When an Online Business Says Yes to Profits, Passion, and Purpose

by | Jun 4, 2010

I admit it, I love Zappos. A huge selection, great prices, and free shipping (on returns, too) make an irresistible combination. But irresistible as these are, they’re not why I love this company.
Zappos transformed the world on online business, infusing it with personality and a level of customer care that blew the top off anything that had been done before. But this, too, isn’t why I love the company.
I love Zappos because of its contagious culture.
Tony Hsieh (pronounced shay), the CEO of Zappos, captures the company’s culture in his book, Delivering Happiness, A Path to Profits, Passion, and Purpose. People in large companies should read it to shake up the hidebound policies and procedures that keep employees from rocking out and customers from experiencing down to their toenails satisfaction.
But if you read this blog, you probably aren’t in a large organization. Most likely you are (or want to be) self-employed.
So the question of the hour is, what does this book have for you?
In a word, heaps.
Here are a few highlights.
Character is not enough

“For individuals, character is destiny. For organizations, culture is destiny.”
When you’re self-employed, it’s easy to conflate character and culture. You may relate to your clients and customers as if your character should be enough to attract them. And it’s just not.
Culture is bigger than one person, and a successful one-person business has a culture bigger than the owner. Culture invites participation in and connection among clients, vendors, colleagues, and other stakeholders.
If your culture is constrained by fear, self-doubt, and creative self-absorption, prospective clients will be left out in the cold. Even if they love your work, there’s no space or path for them to become raving fans.
The difference between fear and foresight

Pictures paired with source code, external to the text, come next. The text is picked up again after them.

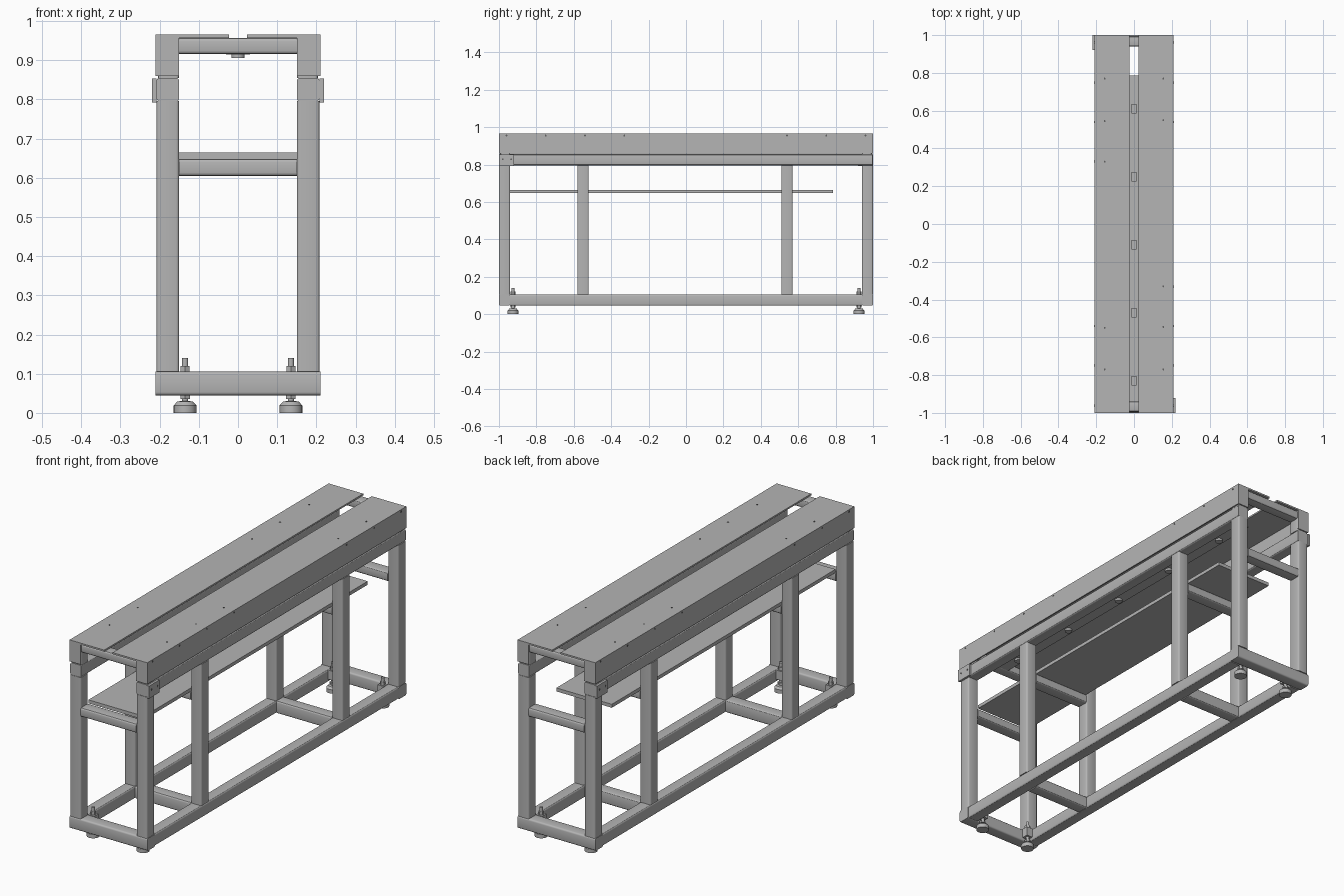
import bpy
import bmesh
from mathutils import Matrix

cube = bpy.data.objects.get("Cube")
if cube:
    bpy.data.objects.remove(cube, do_unlink=True)


def material(name, value):
    m = bpy.data.materials.new(name)
    m.use_nodes = True
    m.diffuse_color = (value, value, value, 1)
    m.node_tree.nodes["Principled BSDF"].inputs["Base Color"].default_value = (value, value, value, 1)
    return m


steel = material("steel grey", 0.46)
dark = material("dark screw grey", 0.12)


def finish(name, bm, mat, smooth=False):
    mesh = bpy.data.meshes.new(name)
    bm.to_mesh(mesh)
    bm.free()
    mesh.materials.append(mat)
    obj = bpy.data.objects.new(name, mesh)
    bpy.context.collection.objects.link(obj)
    if smooth:
        bpy.ops.object.select_all(action="DESELECT")
        obj.select_set(True)
        bpy.context.view_layer.objects.active = obj
        bpy.ops.object.shade_smooth_by_angle()
    return obj


def box(name, x, y, z, bevel=0.0, axis=None):
    """Box from (min, max) ranges; a tube rounds only the edges along its axis."""
    bm = bmesh.new()
    bmesh.ops.create_cube(bm, size=1)
    for v in bm.verts:
        v.co = [r[0] if c < 0 else r[1] for c, r in zip(v.co, (x, y, z))]
    if bevel:
        along = [e for e in bm.edges
                 if abs((e.verts[0].co - e.verts[1].co)[axis]) > 1e-6]
        bmesh.ops.bevel(bm, geom=along, offset=bevel, segments=3,
                        profile=0.5, affect="EDGES")
    return finish(name, bm, steel, bool(bevel))


def tube(name, x, y, z, axis):
    return box(name, x, y, z, 0.008, axis)


def lathe(name, centre, profile, sides=24, mat=steel):
    """Solid of revolution about z from (radius, height) points."""
    bm = bmesh.new()
    rings = []
    for r, h in profile:
        ring = bmesh.ops.create_circle(bm, segments=sides, radius=r,
                                       matrix=Matrix.Translation((*centre, h)))
        rings.append(ring["verts"])
    for a, b in zip(rings, rings[1:]):
        for i in range(sides):
            j = (i + 1) % sides
            bm.faces.new((a[i], a[j], b[j], b[i]))
    bm.faces.new(rings[0])
    bm.faces.new(rings[-1])
    bmesh.ops.recalc_face_normals(bm, faces=bm.faces)
    return finish(name, bm, mat, sides > 8)


def span(side, a, b):
    return tuple(sorted((side * a, side * b)))


# Post rows along the length: corners run under the top rail, as do the middles
rows = {"front": (-1, -0.94), "front_middle": (-0.58, -0.52),
        "back_middle": (0.51, 0.57), "back": (0.94, 1)}
inner = (-0.15, 0.15)

for side, label in ((1, "left"), (-1, "right")):
    rail = span(side, 0.15, 0.208)
    tube(f"{label}_bottom_rail", rail, (-0.94, 0.94), (0.045, 0.105), 1)
    tube(f"{label}_top_rail", rail, (-0.998, 0.998), (0.795, 0.855), 1)
    for row, y in rows.items():
        tube(f"{label}_{row}_post", rail, y, (0.105, 0.796), 2)

    # Folded sheet cover: top, side skirt and end flanges
    box(f"{label}_cover_top", span(side, 0.023, 0.21), (-1, 1), (0.957, 0.965))
    box(f"{label}_cover_skirt", span(side, 0.204, 0.21), (-1, 1), (0.86, 0.957))
    for end in (-1, 1):
        box(f"{label}_cover_flange", span(side, 0.15, 0.21),
            span(end, 0.994, 1), (0.86, 0.957))
        tube(f"{label}_upper_post", span(side, 0.15, 0.204),
             span(end, 0.94, 0.994), (0.854, 0.957), 2)

# Cross members
for row, y in rows.items():
    tube(f"{row}_shelf_bar", inner, y, (0.605, 0.648), 0)
    wide = (-0.21, 0.21) if row in ("front", "back") else inner
    tube(f"{row}_bottom_bar", wide, y, (0.045, 0.105), 0)
for end in (-1, 1):
    tube("top_end_bar", inner, span(end, 0.94, 0.994), (0.916, 0.956), 0)

# Shelf and the strip under the slot
box("shelf", inner, (-0.94, 0.787), (0.648, 0.665))
box("slot_strip", (-0.03, 0.03), (-0.94, 0.787), (0.915, 0.92))

# Fixings along the slot
for i in range(5):
    y = -0.83 + 0.36 * i
    lathe("slot_fixing_disc", (0, y), [(0.017, 0.905), (0.017, 0.915)])
    box("slot_fixing_block", (-0.013, 0.013), (y - 0.025, y + 0.025), (0.92, 0.93))
    lathe("slot_fixing_bolt", (0, y), [(0.008, 0.93), (0.008, 0.937)], 6)

# Levelling feet
for sx in (-1, 1):
    for sy in (-1, 1):
        c = (sx * 0.135, sy * 0.925)
        lathe("foot_pad", c, [(0.029, 0), (0.029, 0.019), (0.02, 0.029), (0.012, 0.03)])
        lathe("foot_stem", c, [(0.008, 0.03), (0.008, 0.14)], 16)
        lathe("foot_lower_nut", c, [(0.014, 0.035), (0.014, 0.045)], 6)
        lathe("foot_upper_nut", c, [(0.013, 0.105), (0.013, 0.12)], 6)
        box("foot_lug", span(sx, 0.118, 0.152), span(sy, 0.908, 0.942), (0.06, 0.105))

# Joint plates on opposite corners, each with two bolts
for s in (1, -1):
    box("joint_plate", span(s, 0.208, 0.219), span(-s, 0.92, 1), (0.792, 0.853))


def side_dot(name, s, x, y, z):
    obj = lathe(name, (0, 0), [(0.005, 0), (0.005, 0.001)], 12, dark)
    obj.rotation_euler = (0, s * 1.5708, 0)
    obj.location = (s * x, y, z)


# Screw heads on plates, skirts and cover tops
for s in (1, -1):
    for y in (0.98, 0.935):
        side_dot("plate_bolt", s, 0.219, -s * y, 0.828)
    for y in (-0.96, -0.75, -0.54, -0.33, 0.54, 0.75, 0.96):
        side_dot("skirt_screw", s, 0.21, s * y, 0.955)
    for y in (-0.77, -0.545, -0.33, 0.55, 0.77):
        lathe("cover_screw", (s * 0.155, s * y), [(0.005, 0.965), (0.005, 0.966)], 12, dark)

Even a thriving company like Zappos took a hit in 2008. After much agonizing, the company decided to lay off employees. For a culture that valued employees as highly as Zappos’, this was a radical decision.
What leapt out at me about the decision is that it was made from a place of strength and confidence. The company’s leadership had the foresight to know that costs needed to be cut. And the cuts were made before drastic measures were required so that laid off employees received about two months’ severance pay (more for employees who had been with the company for more than three years).
Zappos also offered to reimburse laid off employees for up to six months of COBRA payments (continuing insurance coverage). Because Zappos made the hard decision out of foresight rather than fear, it was able to continue its tradition of extraordinary respect and care for employees.
The lesson for those of us who are self-employed is to keep our eyes open. To look at the economic realities of our businesses rather than closing our eyes and holding on for dear life. And when we make difficult decisions, to make them early rather than late.
Delivering happiness
Tony Hsieh is obsessed with purpose. He observed what people said about their goals in life. And ultimately he found that, if you keep asking why a certain thing is important, everyone lands at “it will make me (and others) happy.”
Happiness, however one defines it, is the end of the journey. (In fact, it’s so important that the pursuit of happiness is part of the USA;s Declaration of Independence.)
In 2007, Hsieh began to study happiness in earnest. He learned about positive psychology and Maslow’s hierarchy of human needs. And based on what he learned, he identified three kinds of happiness.
Three kinds of happiness
Pleasure. Pleasure is about highs. It’s transitory, depending on an immediate stimulus. Once the stimulus is removed the pleasure is gone. Nothing wrong with this, provided it doesn’t lead to addiction.
Passion. Also known as flow, this level of happiness comes being in the zone where you do your best work and time flies.
Purpose. The highest level of happiness is being part of a higher purpose. Of all the levels, this is the most sustained.
When your work is built on purpose, you can layer on passion and pleasure. They won’t take you off track because the enduring happiness nature of purpose keeps the shorter term forms of happiness from leading you into compulsive patterns.
Its a formula that works for the individual as well as the corporation. And when you use that formula, your work, too, can deliver happiness.
Delivering Happiness is a quick read that can shift your thinking about business and open your eyes to the relationship among profits, passion, and purpose. A thriving business (and one that serves its clients well) requires all three.
Disclosure. I received a complementary advance copy of this book. The link is an affiliate link. Huzzah!